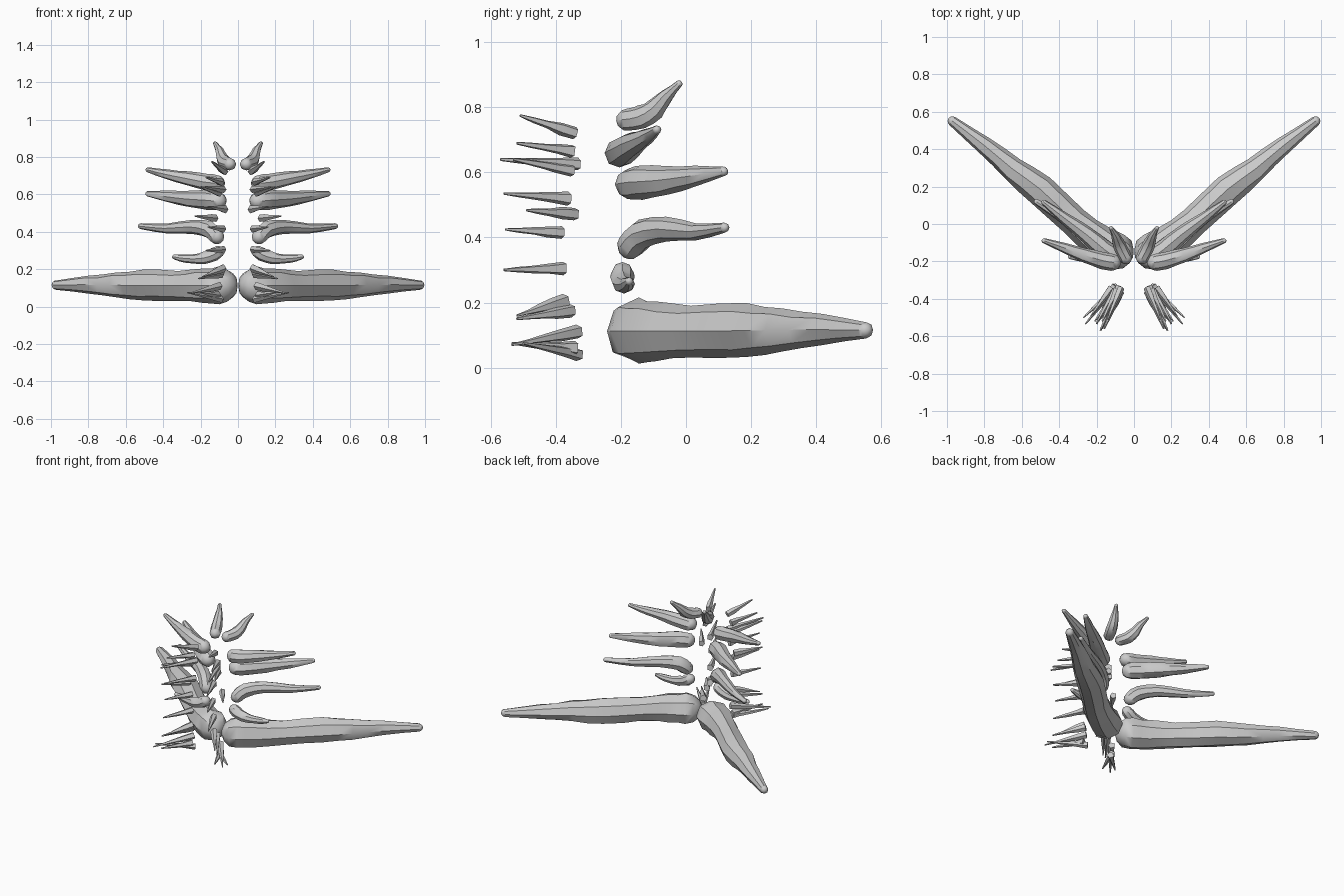
import bpy, bmesh, math, random
from mathutils import Vector

random.seed(4)
cube = bpy.data.objects.get("Cube")
if cube:
    bpy.data.objects.remove(cube, do_unlink=True)

horn_grey = bpy.data.materials.new("horn_grey")
horn_grey.use_nodes = True
GREY = (0.6, 0.6, 0.6, 1)
horn_grey.diffuse_color = GREY
horn_grey.node_tree.nodes["Principled BSDF"].inputs["Base Color"].default_value = GREY


def smooth_path(points, steps):
    """Catmull-Rom samples of (x, y, z, radius) points."""
    pts = [Vector(p) for p in points]
    pts = [2 * pts[0] - pts[1]] + pts + [2 * pts[-1] - pts[-2]]
    out = []
    for a, b, c, d in zip(pts, pts[1:], pts[2:], pts[3:]):
        for i in range(steps):
            t = i / steps
            out.append(0.5 * (2 * b + (c - a) * t + (2 * a - 5 * b + 4 * c - d) * t * t
                              + (3 * b - a - 3 * c + d) * t ** 3))
    out.append(pts[-2])
    return out


def tapered_tube(name, points, sides=8, steps=2, rough=0.05, dome=True):
    """Faceted tube along a path, with domed or flat ends, mirrored to both sides."""
    path = smooth_path(points, steps)
    centres = [p.to_3d() for p in path]
    radii = [p.w for p in path]
    tangents = []
    for i in range(len(centres)):
        tangents.append((centres[min(i + 1, len(centres) - 1)] - centres[max(i - 1, 0)]).normalized())
    rings = [(c, t, r * random.uniform(1 - rough, 1 + rough))
             for c, t, r in zip(centres, tangents, radii)]
    if dome:
        start, end = rings[0], rings[-1]
        angles = [math.radians(a) for a in (80, 55, 28)]
        rings = ([(start[0] - start[1] * start[2] * math.sin(a), start[1], start[2] * math.cos(a))
                  for a in angles] + rings
                 + [(end[0] + end[1] * end[2] * math.sin(a), end[1], end[2] * math.cos(a))
                    for a in reversed(angles)])
    bm = bmesh.new()
    loops = []
    for centre, tangent, radius in rings:
        side = tangent.cross(Vector((0, 0, 1))).normalized()
        up = side.cross(tangent)
        loop = []
        for k in range(sides):
            a = math.tau * k / sides
            r = radius * random.uniform(1 - rough, 1 + rough)
            loop.append(bm.verts.new(centre + (side * math.cos(a) + up * math.sin(a)) * r))
        loops.append(loop)
    for low, high in zip(loops, loops[1:]):
        for k in range(sides):
            n = (k + 1) % sides
            bm.faces.new((low[k], low[n], high[n], high[k]))
    bm.faces.new(list(reversed(loops[0])))
    bm.faces.new(loops[-1])
    bmesh.ops.recalc_face_normals(bm, faces=bm.faces[:])
    mesh = bpy.data.meshes.new(name)
    bm.to_mesh(mesh)
    bm.free()
    mesh.materials.append(horn_grey)
    obj = bpy.data.objects.new(name, mesh)
    bpy.context.collection.objects.link(obj)
    mirror = obj.modifiers.new("both_sides", "MIRROR")
    mirror.use_mirror_merge = False
    bpy.ops.object.select_all(action="DESELECT")
    obj.select_set(True)
    bpy.context.view_layer.objects.active = obj
    bpy.ops.object.shade_smooth_by_angle(angle=math.radians(38))
    return obj


# Large pair of horns at the bottom
tapered_tube("great_horn", [
    (.1, -.145, .112, .103), (.19, -.09, .112, .095), (.32, .015, .112, .083),
    (.5, .185, .113, .08), (.65, .295, .115, .066), (.8, .42, .117, .048),
    (.97, .55, .115, .027)])

# Curved horns up the sides, lowest to highest
tapered_tube("small_low_horn", [
    (.11, -.195, .29, .036), (.15, -.195, .268, .034), (.21, -.19, .256, .028),
    (.28, -.18, .257, .023), (.34, -.175, .265, .013)])
tapered_tube("lower_side_horn", [
    (.115, -.17, .375, .042), (.15, -.135, .41, .044), (.24, -.06, .426, .038),
    (.38, .03, .418, .026), (.52, .118, .43, .015)])
tapered_tube("middle_side_horn", [
    (.11, -.17, .565, .05), (.16, -.135, .57, .05), (.25, -.06, .575, .044),
    (.37, .03, .588, .031), (.48, .115, .603, .015)])
tapered_tube("upper_side_horn", [
    (.115, -.205, .66, .047), (.17, -.195, .666, .047), (.27, -.165, .686, .038),
    (.38, -.125, .707, .026), (.48, -.09, .731, .014)])
tapered_tube("crown_horn", [
    (.045, -.18, .762, .036), (.068, -.135, .77, .036), (.085, -.095, .795, .033),
    (.1, -.06, .835, .022), (.122, -.022, .872, .011)])

# Thin front spikes: root x, y, z then tip x, y, z
SPIKES = [
    (.07, -.34, .72, .14, -.51, .775), (.09, -.35, .665, .17, -.52, .69),
    (.08, -.33, .625, .18, -.57, .64), (.1, -.35, .605, .2, -.53, .64),
    (.07, -.36, .52, .16, -.56, .535), (.12, -.34, .472, .23, -.49, .484),
    (.08, -.38, .415, .16, -.555, .425), (.08, -.375, .305, .17, -.56, .3),
    (.08, -.37, .205, .19, -.52, .16), (.09, -.35, .175, .21, -.52, .15),
    (.1, -.33, .11, .26, -.535, .07), (.11, -.34, .06, .2, -.535, .075),
    (.09, -.33, .04, .27, -.5, .075)]
for number, (x, y, z, tip_x, tip_y, tip_z) in enumerate(SPIKES, 1):
    root, tip = Vector((x, y, z)), Vector((tip_x, tip_y, tip_z))
    points = [(*root.lerp(tip, t), 0.018 * (1 - t) + 0.004) for t in (0, 0.5, 1)]
    tapered_tube(f"front_spike_{number}", points, sides=5, rough=0.12, dome=False)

Required action = Search the records above for "steps" and copy every line that has it.

Answer box =
def smooth_path(points, steps):
        for i in range(steps):
            t = i / steps
def tapered_tube(name, points, sides=8, steps=2, rough=0.05, dome=True):
    path = smooth_path(points, steps)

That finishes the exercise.